  • With these facts, incumbent has an incentive to foreclose the more efficient B' in order to drive it irreversibly out of the market
  • However, if incumbent could force A' exit it would rather do that!
  • In this example, profit sacrifice could be gauged against the profits under ECPR+

Slide 5

Example: Discounting

  • Assume that, like in Ortho v. Abbott, a consumer demands a package of five products
  • Abbott has a monopoly on three and two are competitive
  • Abbott's bundled price for five tests is allegedly less than the price for three tests plus the incremental cost of the two competitive tests
  • Abbott can extract full surplus from the buyer, without foreclosing Ortho from the competitive tests
  • Clear profit sacrifice (but the case is not clear as to the non-coincident market that strategy would affect)

Slide 6

Example (Virgin v. BA)

  • Consumer needs 10 distinct products and is willing to pay $100 for each. It costs the incumbent $80 to make each product. An entrant can make any one (but only one) product for $70 and hence more efficient
      Alternative 1: Each product priced separately. Result: 9 products sell for $100 and one for $80 - a penny

      Alternative 2: Incumbent announces policy "Buy any 9 products and get 10th free." Entrant decides whether to sink $z to come in. If it does, competition ensues; if it does not, incumbent sets the price

      Equilibrium: E does not come in and I sets price of $ 111.10 per product

Slide 7

Example of Quantity-Forcing Contracts

    Slide 8

    Plenty to Focus on

    Business strategies that have a "commitment" value are a more relevant focus for antitrust concerns with predation

    • commitment to discount (Virgin v. BA)
    • commitment to a product design (IBM cases)
    • commitment to defend lucrative market ("new era" tying models)
    • commitment to create network economies ("aggressive" prices for market penetration)
    • commitment to raising rival's cost of competing

    Slide 9

    To Sum up

    • The sacrifice test protects conduct that is part of competition, even if it harms and weakens competitors
    • The sacrifice test is quite general in its applicability to diverse circumstances
    • The sacrifice test is well-defined, though sometimes takes some work to sort out
      • Essential to keep track of the benchmark against which profits to be calculated
      • Benchmark is the profits that would be earned under competitive circumstances if rival were to remain viable

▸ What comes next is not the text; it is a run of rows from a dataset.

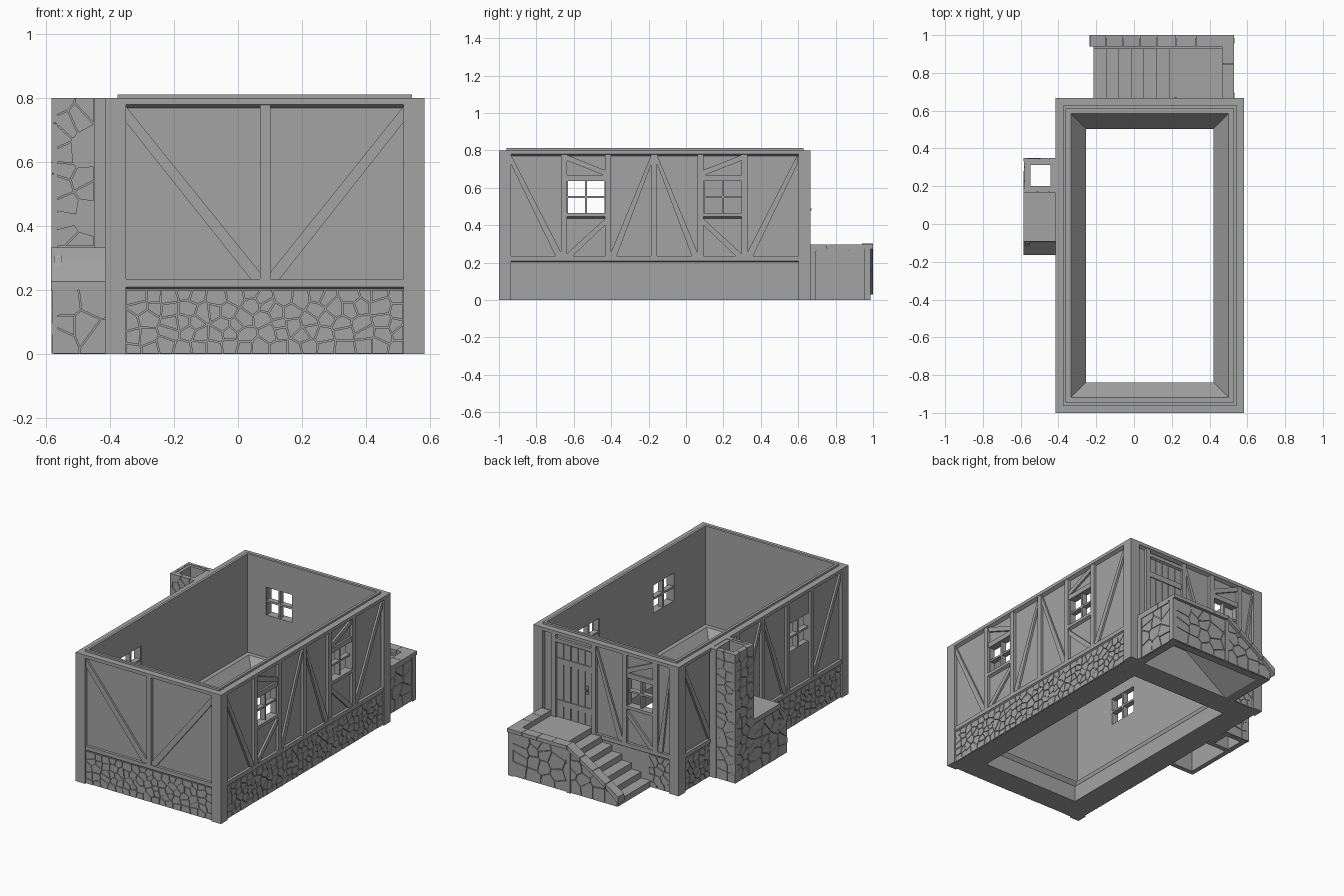
import bpy, bmesh, math, random
from mathutils import Vector

if "Cube" in bpy.data.objects:
    bpy.data.objects.remove(bpy.data.objects["Cube"])

random.seed(4)
X0, X1, Y0, Y1 = -0.416, 0.583, -1.0, 0.666   # house footprint
SX, SY, CX = 0.53, 0.986, -0.585              # stair and chimney faces
grey = bpy.data.materials.new("dark_grey")
grey.diffuse_color = (0.37, 0.37, 0.37, 1)
grey.use_nodes = True
grey.node_tree.nodes["Principled BSDF"].inputs["Base Color"].default_value = grey.diffuse_color

# wall maps: (along, height, depth inwards) -> world
front = lambda u, z, d: (u, Y0 + d, z)
back = lambda u, z, d: (u, Y1 - d, z)
right = lambda u, z, d: (X1 - d, u, z)
left = lambda u, z, d: (X0 + d, u, z)
stair_side = lambda u, z, d: (u, SY - d, z)
stair_end = lambda u, z, d: (SX - d, u, z)
flue_out = lambda u, z, d: (CX + d, u, z)
flue_back = lambda u, z, d: (u, 0.35 - d, z)
flue_front = lambda u, z, d: (u, 0.165 + d, z)
oven_front = lambda u, z, d: (u, -0.165 + d, z)


def prism(wall, poly, d0, d1):
    return [[wall(u, z, d) for u, z in poly] for d in (d0, d1)]


def slab(wall, u0, u1, z0, z1, d0, d1):
    return prism(wall, [(u0, z0), (u1, z0), (u1, z1), (u0, z1)], d0, d1)


def finish(name, bm):
    bmesh.ops.recalc_face_normals(bm, faces=bm.faces)
    me = bpy.data.meshes.new(name)
    bm.to_mesh(me)
    bm.free()
    me.materials.append(grey)
    ob = bpy.data.objects.new(name, me)
    bpy.context.collection.objects.link(ob)
    return ob


def build(name, solids):
    bm = bmesh.new()
    for a, b in solids:
        va, vb = [bm.verts.new(p) for p in a], [bm.verts.new(p) for p in b]
        bm.faces.new(va)
        bm.faces.new(vb[::-1])
        for i in range(len(va)):
            j = (i + 1) % len(va)
            bm.faces.new((va[j], va[i], vb[i], vb[j]))
    return finish(name, bm)


def ring(name, rect, profile):
    """Sweep an (inset, height) section round a rectangle."""
    x0, x1, y0, y1 = rect
    bm = bmesh.new()
    loops = [[bm.verts.new(p) for p in ((x0 + d, y0 + d, z), (x1 - d, y0 + d, z),
                                        (x1 - d, y1 - d, z), (x0 + d, y1 - d, z))]
             for d, z in profile]
    for k, a in enumerate(loops):
        b = loops[(k + 1) % len(loops)]
        for i in range(4):
            j = (i + 1) % 4
            bm.faces.new((a[i], a[j], b[j], b[i]))
    return finish(name, bm)


def clip(poly, n, c):
    out = []
    for i, p in enumerate(poly):
        q = poly[(i + 1) % len(poly)]
        a, b = n.dot(p) - c, n.dot(q) - c
        if a <= 0:
            out.append(p)
        if a * b < 0:
            out.append(p + (q - p) * (a / (a - b)))
    return out


def stones(name, wall, u0, u1, z0, z1, size, d0=0.008, d1=0.022, gap=0.002, slope=None):
    """Random rubble: cells around jittered grid points, pushed out of the wall."""
    nu, nz = max(1, round((u1 - u0) / size)), max(1, round((z1 - z0) / size * 1.15))
    du, dz = (u1 - u0) / nu, (z1 - z0) / nz
    pts = {(i, j): Vector((u0 + (i + 0.5 + random.uniform(-.38, .38)) * du,
                           z0 + (j + 0.5 + random.uniform(-.36, .36)) * dz))
           for i in range(nu) for j in range(nz)}
    out = []
    for (i, j), p in pts.items():
        poly = [Vector(v) for v in ((u0, z0), (u1, z0), (u1, z1), (u0, z1))]
        if slope:
            poly = clip(poly, *slope)
        for a in range(-3, 4):
            for b in range(-3, 4):
                q = pts.get((i + a, j + b))
                if q and (a or b) and len(poly) > 2:
                    n = (q - p).normalized()
                    poly = clip(poly, n, n.dot((p + q) / 2) - gap)
        if len(poly) > 2:
            out.append(prism(wall, poly, d0 + random.uniform(-.001, .001), d1))
    return build(name, out)


def brace(wall, ut, zt, ub, zb, h=0.05, s=0.03):
    """Slanted timber, from top corner to bottom corner."""
    s = math.copysign(s, ub - ut)
    return prism(wall, [(ut, zt), (ut, zt - h), (ub - s, zb), (ub, zb), (ub, zb + h * .4)], 0.008, 0.03)


def post(wall, u, w=0.032):
    return slab(wall, u - w / 2, u + w / 2, 0.22, 0.79, 0.003, 0.03)


def ledge(wall, u0, u1, z0, z1):
    """Horizontal timber with a sloping underside, extruded along the wall."""
    sec = ((0.003, z0 + .008), (0.03, z0 - .006), (0.03, z1), (0.003, z1))
    return [[wall(u, z, d) for d, z in sec] for u in (u0, u1)]


def window(wall, u0, u1, z0=0.465, z1=0.637):
    c, m, t = (u0 + u1) / 2, (z0 + z1) / 2, 0.006
    return [slab(wall, u0, u0 + .004, z0, z1, .015, .053), slab(wall, u1 - .004, u1, z0, z1, .015, .053),
            slab(wall, c - t, c + t, z0, z1, .02, .053), slab(wall, u0, u1, m - t, m + t, .02, .053)]


# plaster shell with the sloping inner footing
shell = ring("wall_shell", (X0, X1, Y0, Y1),
             [(.014, 0), (.014, .205), (.02, .215), (.02, .79), (.039, .79), (.039, .812),
              (.055, .812), (.055, .2), (.082, .2), (.162, .1), (.162, 0)])
holes = [(right, -.636, -.433), (right, .096, .3), (left, -.636, -.433), (back, -.235, -.055)]
cutter = build("window_cutter", [slab(w, a, b, .465, .637, -.05, .15) for w, a, b in holes])
cutter.hide_render = True
cutter.hide_set(True)
mod = shell.modifiers.new("windows", 'BOOLEAN')
mod.operation, mod.object, mod.solver = 'DIFFERENCE', cutter, 'EXACT'
build("window_bars", [s for h in holes for s in window(*h)])

# main timbers
ring("top_beam", (X0, X1, Y0, Y1), [(0, .78), (.022, .768), (.045, .768), (.045, .8), (0, .8)])
ring("sill_beam", (X0, X1, Y0, Y1), [(.003, .21), (.022, .198), (.045, .198), (.045, .235), (.003, .235)])
build("corner_posts", [slab(front, x, x + w, 0, .8, y, y + v)
                       for w, v in ((.065, .035), (.035, .065))
                       for x in (X0, X1 - w) for y in (0, Y1 - Y0 - v)])

# front timbers
build("front_timbers", [post(front, .085), brace(front, -.351, .775, .069, .235),
                        brace(front, .518, .775, .101, .235)])

# long side timbers, mirrored about the middle post
for name, wall in (("right_timbers", right), ("left_timbers", left)):
    parts = [post(wall, -.17)]
    for k in (-1, 1):
        f = lambda y: -.17 + k * (y + .17)
        parts += [post(wall, f(-.652)), post(wall, f(-.417)),
                  brace(wall, f(-.935), .775, f(-.668), .235),
                  brace(wall, f(-.186), .775, f(-.401), .235)]
        if wall is left and k > 0:
            continue
        a, b = f(-.636), f(-.433)
        parts += [ledge(wall, a, b, .438, .465), slab(wall, a, b, .637, .668, .008, .03),
                  brace(wall, b, .435, a, .235, .035),
                  prism(wall, [(a, .775), (a, .745), (b, .665), (b, .695)], .008, .03)]
    build(name, parts)

# back timbers
build("back_timbers",
      [post(back, u) for u in (-.251, -.039, .172, .447)] +
      [brace(back, X0 + .065, .775, -.267, .235), brace(back, .156, .775, -.023, .235),
       ledge(back, -.235, -.055, .438, .465), slab(back, -.235, -.055, .637, .668, .008, .03),
       brace(back, -.055, .435, -.235, .235, .035), ledge(back, .188, .431, .725, .755),
       prism(back, [(-.235, .775), (-.235, .745), (-.055, .665), (-.055, .695)], .008, .03)])

# plank door with straps and handle
pw = .243 / 5
build("door", [slab(back, .188 + i * pw + .002, .188 + (i + 1) * pw - .002, .26, .725, .014, .03)
               for i in range(5)] +
      [slab(back, .192, .427, z, z + .035, .008, .03) for z in (.34, .6)])
build("door_handle", [slab(back, .212, .227, .46, .51, .006, .03),
                      slab(back, .214, .225, .48, .49, -.006, .02)])

# rubble base
for n, w, a, b in (("front", front, X0, X1), ("right", right, Y0, Y1),
                   ("left", left, Y0, Y1), ("back", back, X0, -.14)):
    stones(n + "_base_stones", w, a + .067, b - .067, .002, .2, .05)

# steps and landing
steps, n = [(-.215, 0)], 7
for i in range(n):
    x, z = -.215 + i * .0665, (i + 1) * .265 / n
    steps += [(x, z), (x + .0665, z)]
steps[-1] = (.5, .265)
build("steps", [prism(stair_side, steps + [(.5, .235), (.2, .235), (-.15, 0)], .03, SY - .64)])

# stair walls
side = [(-.215, 0), (.52, 0), (.52, .276), (.12, .276), (-.215, .06)]
build("stair_walls", [prism(stair_side, side, .012, .06),
                      slab(stair_end, .65, SY - .02, 0, .276, .012, .06)])
build("stair_piers", [slab(stair_side, .105, .13, 0, .276, -.001, .02),
                      slab(stair_end, .66, .695, 0, .276, -.001, .05),
                      slab(stair_end, .955, SY, 0, .276, -.001, .03)])
nrm = Vector((-.216, .335)).normalized()
stones("stair_side_stones", stair_side, -.212, .5, .002, .276, .085, .005,
       slope=(nrm, nrm.dot(Vector((.12, .276)))))
stones("stair_end_stones", stair_end, .698, .952, .002, .276, .08, .005)

# coping stones: sloping rail, landing edge, landing end
cope = []
for i in range(4):
    p = [(-.235 + .355 * t, .047 + .229 * t) for t in (i / 4 + .004, (i + 1) / 4 - .004)]
    cope.append(prism(stair_side, p + [(u, z + .026) for u, z in p[::-1]], -.014, .046))
cope[0][0][0] = stair_side(-.235, .03, -.014)
cope[0][1][0] = stair_side(-.235, .03, .046)
for i in range(4):
    u = .12 + i * .1025
    cope.append(slab(stair_side, u + .002, u + .1025, .274, .297, -.014, .046))
for i in range(3):
    y = .66 + i * .0933
    cope.append(slab(stair_end, y + .002, y + .0933, .262, .297, 0, .065))
build("stair_coping", cope)

# chimney flue
ring("chimney_flue", (CX + .008, X0 + .004, .172, .343), [(0, 0), (0, .797), (.03, .797), (.03, 0)])
build("chimney_strips", [slab(flue_back, -.45, X0 + .01, 0, .8, 0, .03),
                         slab(flue_front, -.45, X0 + .01, .3, .8, 0, .03)])
stones("chimney_outer_stones", flue_out, .166, .349, .002, .8, .065, .002, .02)
stones("chimney_back_stones", flue_back, CX + .001, -.452, .002, .8, .06, .002, .02)
stones("chimney_front_stones", flue_front, CX + .001, -.452, .337, .8, .06, .002, .02)

# low oven beside the chimney, hollow underneath
oven = [(-.157, 0), (.175, 0), (.175, .31), (-.1, .31), (-.157, .21)]
build("oven_walls", [prism(flue_out, oven, .009, .035),
                     slab(oven_front, CX + .01, X0 + .015, 0, .21, .009, .035)])
cap = [(-.165, .2), (-.165, .226), (-.098, .298), (-.092, .333), (.172, .333), (.172, .305),
       (-.075, .305), (-.13, .215)]
build("oven_cap", [prism(flue_out, cap, 0, .185)])
nrm = Vector((-.1, .065)).normalized()
stones("oven_side_stones", flue_out, -.162, .165, .002, .3, .075, .003, .02,
       slope=(nrm, nrm.dot(Vector((-.155, .205)))))
stones("oven_front_stones", oven_front, CX + .004, X0, .002, .2, .07, .003, .02)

    Updated June 25, 2015

    Was this page helpful?

    Was this page helpful?
    Yes No